Women as smallholder farmers, chefs, nutritionists, policy-makers, CEOs and country leaders are key actors in achieving SDG2. In developing countries, women’s work in agriculture and domestic spaces largely support national and global food systems in the growing and preparation of food for their families. Current gender inequalities, however, limit not only women’s performance and productivity but overall progress in the SDG2 space. As such, food, agriculture and nutrition organisations must work to reduce gender inequalities, as achieving SDG2 means making SDG5 a reality. The Commission on the Status of Women, due to take place next week, calls for the tearing down of barriers to rural women’s and girls’ empowerment and gender equality.
Photo: WFP/Griff Tapper
Gender inequalities undermine food security
Gender inequalities continue to undermine women’s rights to food security and nutrition in multiple ways, having implications for women and the wider community. In the agricultural sector, women have unequal access to key means of agricultural productivity: land, technology, services, markets etc. These barriers limit women’s ability to earn incomes, transition from subsistence to cash production, participate in and lead producer groups and influence the decisions that directly impact their lives and their household’s well-being. In areas of conflict, gender inequalities and food insecurities work to reinforce one another.
Photo: WFP/Griff Tapper
Gender equality as key to food security
Despite inequalities, women can importantly drive food security in conflict zones. Felicite, a recent video by the World Food Programme, reports the experiences of women living in the conflict region of Kasai, DRC. The communities in Kasai depend on women for the food they grow and produce but their lives and livelihoods are currently at risk.

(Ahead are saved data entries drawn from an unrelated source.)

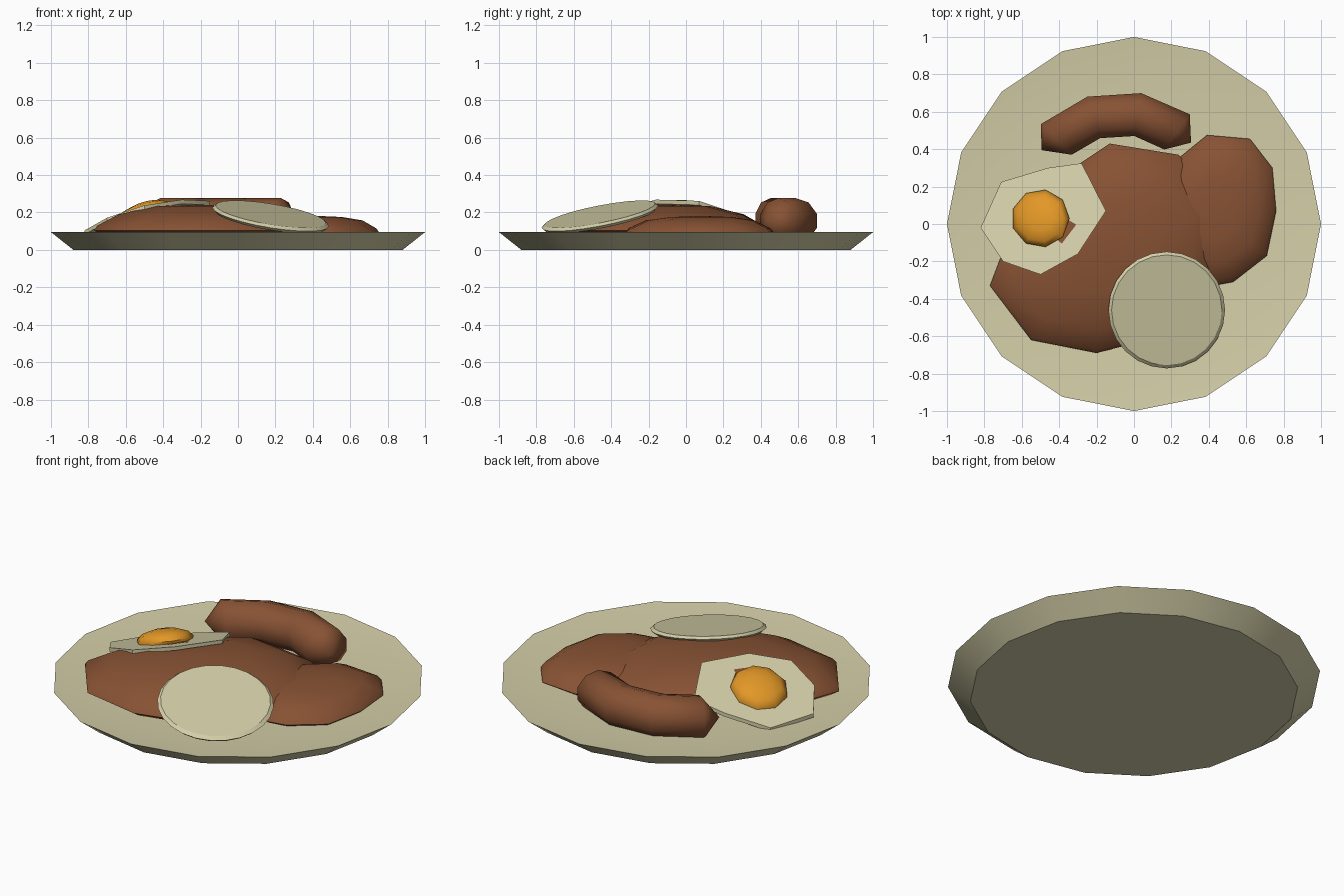
import bpy, bmesh, math
from mathutils import Vector

if "Cube" in bpy.data.objects:
    bpy.data.objects.remove(bpy.data.objects["Cube"])


def material(name, rgb):
    m = bpy.data.materials.new(name)
    m.diffuse_color = (*rgb, 1)
    m.use_nodes = True
    m.node_tree.nodes["Principled BSDF"].inputs["Base Color"].default_value = m.diffuse_color
    return m


CREAM = material("cream", (0.66, 0.62, 0.39))
BROWN = material("cooked brown", (0.245, 0.085, 0.034))
YOLK = material("yolk orange", (0.76, 0.31, 0.02))


def loft(name, rings, mat, angle=60):
    """Skin a stack of rings; a ring with a single point closes to a tip."""
    bm = bmesh.new()
    vs = [[bm.verts.new(p) for p in r] for r in rings]
    for a, b in zip(vs, vs[1:]):
        n = max(len(a), len(b))
        for i in range(n):
            j = (i + 1) % n
            if len(a) == 1:
                bm.faces.new((a[0], b[j], b[i]))
            elif len(b) == 1:
                bm.faces.new((a[i], a[j], b[0]))
            else:
                bm.faces.new((a[i], a[j], b[j], b[i]))
    for r in (vs[0], vs[-1]):
        if len(r) > 2:
            bm.faces.new(r)
    bmesh.ops.recalc_face_normals(bm, faces=bm.faces[:])
    me = bpy.data.meshes.new(name)
    bm.to_mesh(me)
    bm.free()
    me.materials.append(mat)
    ob = bpy.data.objects.new(name, me)
    bpy.context.collection.objects.link(ob)
    bpy.ops.object.select_all(action='DESELECT')
    ob.select_set(True)
    bpy.context.view_layer.objects.active = ob
    bpy.ops.object.shade_smooth_by_angle(angle=math.radians(angle))
    return ob


def circle(r, z, n, cx=0, cy=0):
    return [(cx + r * math.cos(math.tau * i / n), cy + r * math.sin(math.tau * i / n), z)
            for i in range(n)]


# Plate: sixteen-sided shallow dish
loft("plate", [circle(r, z, 16) for r, z in
               ((0.88, 0), (1, 0.095), (0.8, 0.075), (0.4, 0.068))] + [[(0, 0, 0.066)]],
     CREAM, 30)


# Meat slices: domed slabs grown from an outline
def slab(name, outline, centre, levels):
    c = Vector(centre)
    rings = []
    for t, z in levels:
        pts = [c + (Vector(p) - c) * t for p in outline]
        rings.append([(p.x, p.y, z) for p in pts])
    rings.append([(c.x, c.y, levels[-1][1] + 0.006)])
    loft(name, rings, BROWN)


slab("large_meat_slice",
     [(-.77, -.33), (-.55, -.62), (-.2, -.69), (.07, -.62), (.33, -.45), (.45, -.22),
      (.47, .07), (.24, .37), (-.13, .43), (-.28, .33), (-.52, .1), (-.71, -.17)],
     (-.17, -.12), ((.88, .06), (1, .105), (.97, .13), (.78, .19), (.45, .235)))
slab("small_meat_slice",
     [(.2, .32), (.39, .475), (.62, .455), (.74, .3), (.76, .07), (.71, -.17),
      (.53, -.31), (.42, -.33), (.2, -.2), (.1, .05)],
     (.42, .08), ((.9, .055), (1, .085), (.94, .115), (.72, .158), (.4, .176)))

# Sausage: bent tube with pointed ends
R, SIDES, ZC = 0.122, 10, 0.155
stations = [(-.415, .4525, 45), (-.215, .57, 17), (.02, .585, -9), (.23, .4925, -36)]
rings = [[(-.495, .395, ZC)]]
for x, y, heading in stations:
    h = math.radians(heading)
    ring = []
    for i in range(SIDES):
        a = math.tau * (i + 0.5) / SIDES
        s = R * math.cos(a)
        ring.append((x - s * math.sin(h), y + s * math.cos(h), ZC + R * math.sin(a)))
    rings.append(ring)
rings.append([(.305, .435, ZC)])
loft("sausage", rings, BROWN, 75)


# Fried egg: tilted white resting on the meat
def egg_z(x, y):
    return 0.258 + 0.262 * (x + .15) - 0.2 * (y - .07)


white = [(-.71, .225), (-.46, .30), (-.28, .325), (-.15, .07),
         (-.3, -.16), (-.5, -.27), (-.7, -.2), (-.82, -.02)]
loft("egg_white", [[(x, y, egg_z(x, y) + d) for x, y in white] for d in (-.018, .004)],
     CREAM, 30)

# Yolk: flattened dome on the white
yolk = []
for r, h in ((.15, -.01), (.155, .02), (.125, .05), (.07, .07)):
    yolk.append([(x, y, egg_z(x, y) + h) for x, y, _ in circle(r, 0, 9, -.5, .03)])
yolk.append([(-.5, .03, egg_z(-.5, .03) + .076)])
loft("egg_yolk", yolk, YOLK)


# Pale round slice leaning on the meat
def slice_z(x, y):
    return 0.178 - 0.16 * (x - .17) + 0.19 * (y + .46)


loft("round_slice",
     [[(x, y, slice_z(x, y) + d) for x, y, _ in circle(r, 0, 24, .175, -.46)]
      for r, d in ((.295, -.016), (.312, 0), (.295, .014))], CREAM, 30)
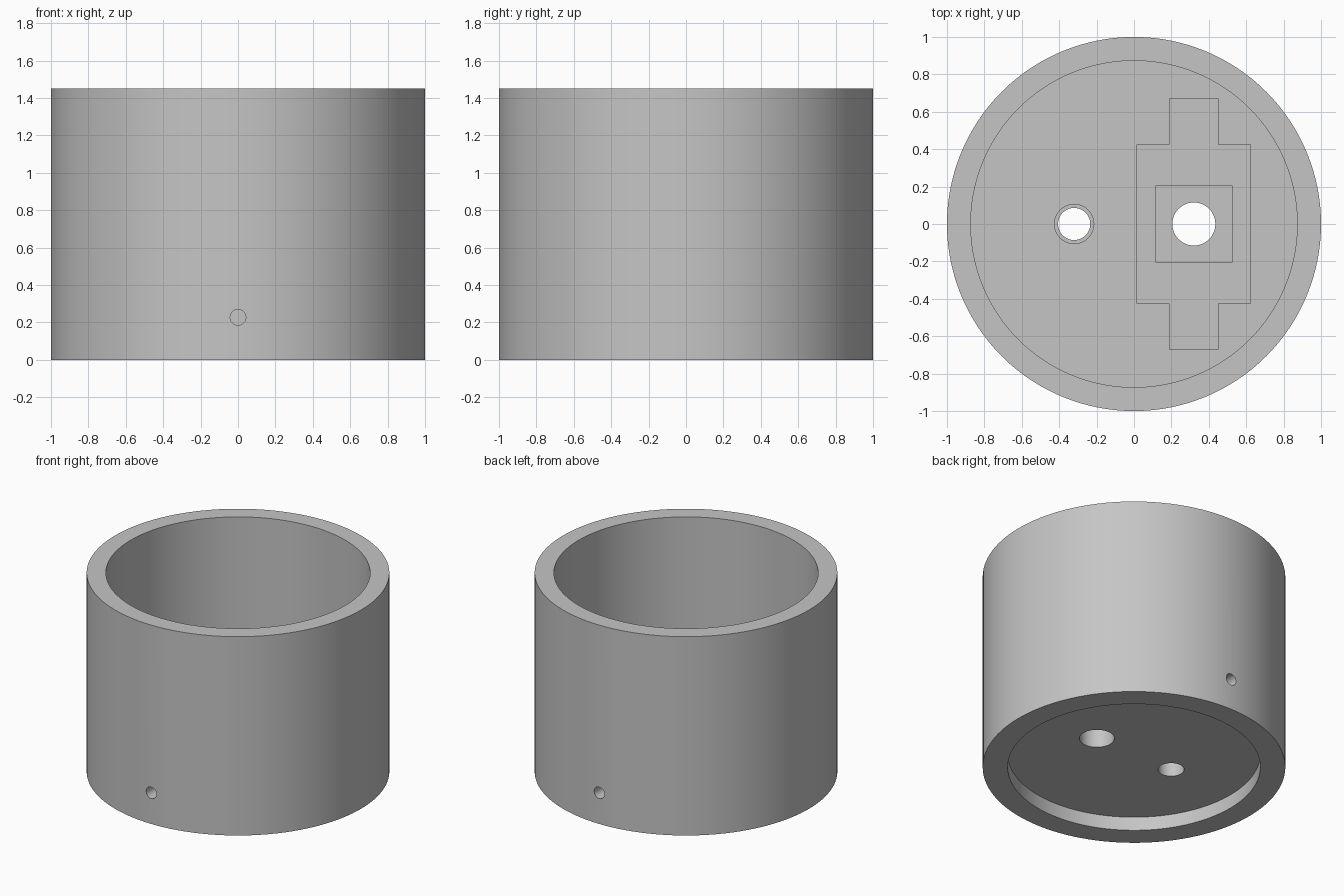
import bpy, bmesh
from math import cos, sin, pi
from mathutils import Matrix, Vector

cube = bpy.data.objects.get("Cube")
if cube:
    bpy.data.objects.remove(cube)

HEIGHT = 1.45
FLOOR_TOP = 0.40
SOCKET_X = 0.32

grey = bpy.data.materials.new("plain grey")
grey.use_nodes = True
colour = (0.56, 0.56, 0.56, 1)
grey.diffuse_color = colour
grey.node_tree.nodes["Principled BSDF"].inputs["Base Color"].default_value = colour


def prism(name, outline, low, high, matrix=Matrix()):
    """Extrude a closed 2D outline from low to high."""
    bm = bmesh.new()
    face = bm.faces.new([bm.verts.new((x, y, low)) for x, y in outline])
    top = bmesh.ops.extrude_face_region(bm, geom=[face])["geom"]
    verts = [v for v in top if isinstance(v, bmesh.types.BMVert)]
    bmesh.ops.translate(bm, verts=verts, vec=Vector((0, 0, high - low)))
    bmesh.ops.recalc_face_normals(bm, faces=bm.faces)
    bm.transform(matrix)
    mesh = bpy.data.meshes.new(name)
    bm.to_mesh(mesh)
    bm.free()
    mesh.materials.append(grey)
    obj = bpy.data.objects.new(name, mesh)
    bpy.context.collection.objects.link(obj)
    return obj


def circle(radius, x=0, y=0, sides=48):
    return [(x + radius * cos(2 * pi * i / sides), y + radius * sin(2 * pi * i / sides))
            for i in range(sides)]


def rectangle(x, half_x, half_y):
    return [(x - half_x, -half_y), (x + half_x, -half_y),
            (x + half_x, half_y), (x - half_x, half_y)]


# Rectangle with a narrower tab at each end
def tabbed_rectangle(x, half_x, half_y, tab_x, tab_y):
    quarter = [(half_x, half_y), (tab_x, half_y), (tab_x, tab_y)]
    half = quarter + [(-a, b) for a, b in reversed(quarter)]
    return [(x + a, b) for a, b in half] + [(x - a, -b) for a, b in half]


# Solid body, then everything removed from it
body = prism("round_housing", circle(1, sides=128), 0, HEIGHT)
cutters = [
    prism("upper_bore", circle(0.873, sides=128), FLOOR_TOP, HEIGHT + 0.1),
    prism("base_recess", circle(0.835, sides=128), -0.1, 0.1),
    prism("tabbed_pocket", tabbed_rectangle(SOCKET_X, 0.304, 0.424, 0.13, 0.671),
          0.32, FLOOR_TOP + 0.1),
    prism("square_pocket", rectangle(SOCKET_X, 0.203, 0.205), 0.25, FLOOR_TOP + 0.05),
    prism("socket_hole", circle(0.115, SOCKET_X), 0.05, FLOOR_TOP),
    prism("cable_hole", circle(0.086, -SOCKET_X), 0.05, FLOOR_TOP + 0.1),
    prism("cable_counterbore", circle(0.105, -SOCKET_X), 0.30, FLOOR_TOP + 0.05),
]

# Blind screw holes in the front and back of the wall
for name, turn in (("front_screw_hole", pi / 2), ("back_screw_hole", -pi / 2)):
    place = Matrix.Translation((0, 0, 0.227)) @ Matrix.Rotation(turn, 4, "X")
    cutters.append(prism(name, circle(0.042, sides=32), 0.75, 1.1, place))

for cutter in cutters:
    mod = body.modifiers.new(cutter.name, "BOOLEAN")
    mod.operation = "DIFFERENCE"
    mod.solver = "EXACT"
    mod.object = cutter

# Apply the cuts and remove the cutters
bpy.context.view_layer.update()
result = bpy.data.meshes.new_from_object(
    body.evaluated_get(bpy.context.evaluated_depsgraph_get()))
body.modifiers.clear()
body.data = result
result.materials.clear()
result.materials.append(grey)
for poly in result.polygons:
    poly.material_index = 0
for cutter in cutters:
    bpy.data.objects.remove(cutter)

bpy.ops.object.select_all(action="DESELECT")
body.select_set(True)
bpy.context.view_layer.objects.active = body
bpy.ops.object.shade_smooth_by_angle(angle=pi / 6)
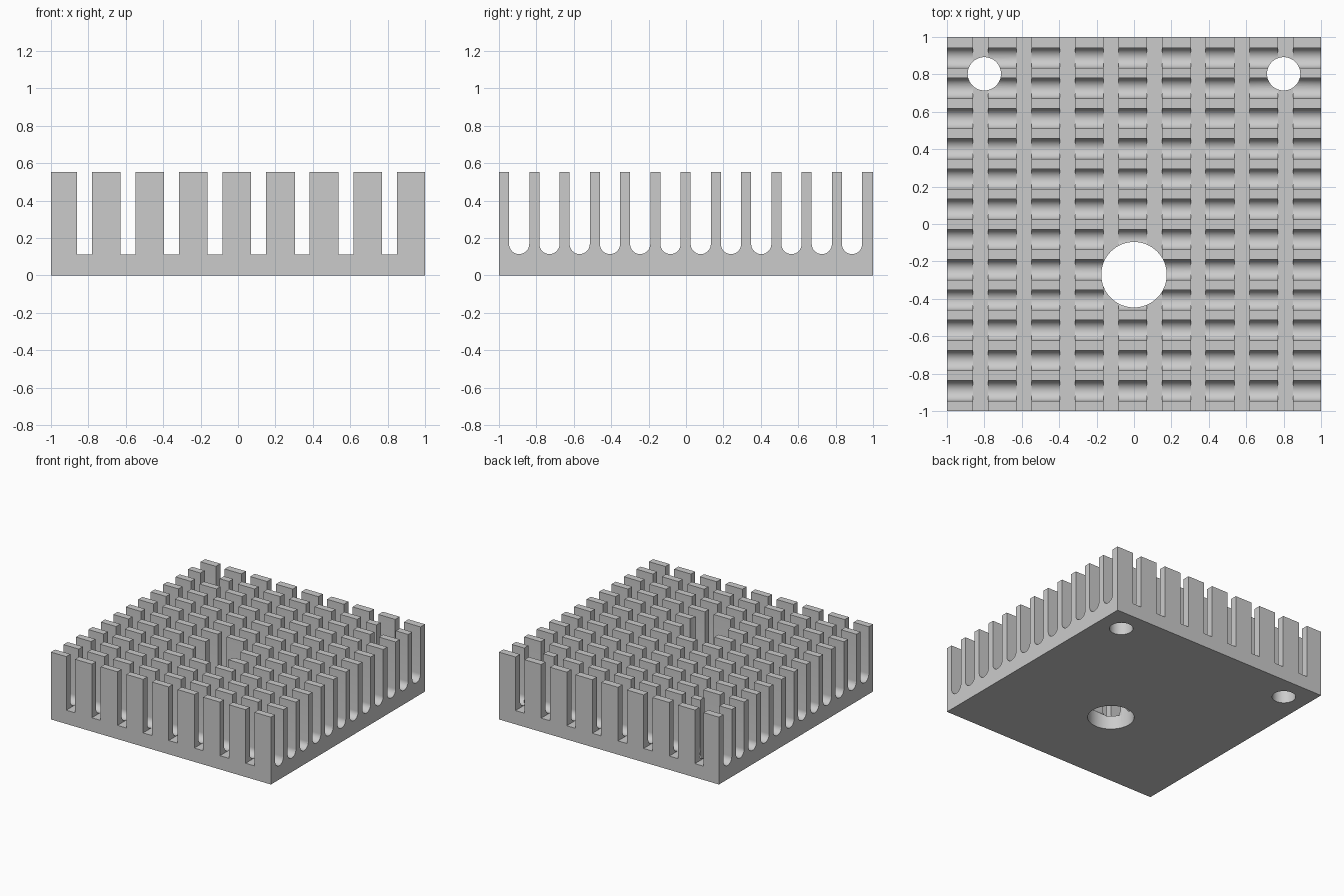
import bpy, bmesh, math
from mathutils import Matrix

cube = bpy.data.objects.get("Cube")
if cube:
    bpy.data.objects.remove(cube, do_unlink=True)

TOP, FLOOR = 0.553, 0.113

metal = bpy.data.materials.new("grey_metal")
metal.use_nodes = True
GREY = (0.6, 0.6, 0.6, 1)
metal.diffuse_color = GREY
metal.node_tree.nodes["Principled BSDF"].inputs["Base Color"].default_value = GREY


def make_object(name, bm):
    bmesh.ops.recalc_face_normals(bm, faces=bm.faces)
    mesh = bpy.data.meshes.new(name)
    bm.to_mesh(mesh)
    bm.free()
    mesh.materials.append(metal)
    obj = bpy.data.objects.new(name, mesh)
    bpy.context.collection.objects.link(obj)
    return obj


def cut(target, name, bm):
    cutter = make_object(name, bm)
    cutter.hide_render = True
    cutter.hide_viewport = True
    cutter.display_type = 'WIRE'
    mod = target.modifiers.new(name, 'BOOLEAN')
    mod.operation, mod.solver, mod.object = 'DIFFERENCE', 'EXACT', cutter


# Finned block: a comb profile with round-bottomed channels, extruded across x
radius, steps = 0.054, 16
profile = [(1, 0), (1, TOP)]
for i in reversed(range(12)):
    centre = -0.892 + i * 0.1618
    profile.append((centre + radius, TOP))
    for s in range(steps + 1):
        a = math.pi * s / steps
        profile.append((centre + radius * math.cos(a),
                        FLOOR + 0.001 + radius - radius * math.sin(a)))
    profile.append((centre - radius, TOP))
profile += [(-1, TOP), (-1, 0)]

bm = bmesh.new()
face = bm.faces.new([bm.verts.new((-1, y, z)) for y, z in profile])
extruded = bmesh.ops.extrude_face_region(bm, geom=[face])
bmesh.ops.translate(bm, vec=(2, 0, 0),
                    verts=[v for v in extruded["geom"] if isinstance(v, bmesh.types.BMVert)])
heat_sink = make_object("heat_sink", bm)

# Flat cross slots that split the fins into pins
bm = bmesh.new()
for i in range(8):
    x = -0.821 + i * 0.2329
    place = Matrix.Translation((x, 0, FLOOR + 0.5)) @ Matrix.Diagonal((0.08, 3, 1, 1))
    bmesh.ops.create_cube(bm, size=1, matrix=place)
cut(heat_sink, "cross_slot_cutter", bm)

# Two mounting holes and one large hole, straight through
bm = bmesh.new()
for x, y, r in [(-0.8, 0.803, 0.089), (0.8, 0.803, 0.089), (0, -0.271, 0.175)]:
    bmesh.ops.create_cone(bm, cap_ends=True, segments=64, radius1=r, radius2=r, depth=3,
                          matrix=Matrix.Translation((x, y, 0)))
cut(heat_sink, "hole_cutter", bm)

# Apply the cuts, then smooth the channels and holes
bpy.ops.object.select_all(action='DESELECT')
heat_sink.select_set(True)
bpy.context.view_layer.objects.active = heat_sink
for name in [m.name for m in heat_sink.modifiers]:
    bpy.ops.object.modifier_apply(modifier=name)
for name in ("cross_slot_cutter", "hole_cutter"):
    bpy.data.objects.remove(bpy.data.objects[name], do_unlink=True)
bpy.ops.object.shade_smooth_by_angle(angle=math.radians(30))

Veronique Tshanda Beya, an actress from the Kasai region and narrator of this film, calls on governments and civil society to end discrimination and enable Kasai’s women empowerment- for the prosperity of their own people.
Snapshot of Kasai’s Conflict
Since 2016, the conflict in DRC has spread and escalated, increasing food insecurity, chronic poverty, malnutrition and an underinvestment in agriculture. To date, fighting in the Kasai region has caused 7.7 million people to become severely food insecure, a 30% increase from past years, and an estimated 2 million children suffer severe acute malnutrition.
It should be noted that, if not for this conflict, the DRC could meet its food needs and more if its large agricultural land resources were utilized. As such, a number of organisations are launching programmes to support Kasai’s farmers to return to their villages and livelihoods so as to strengthen their own food security. This is vital as farmers have missed 3 consecutive planting seasons due to the on-going conflict and require support to become self-sufficient again.
Ways to engage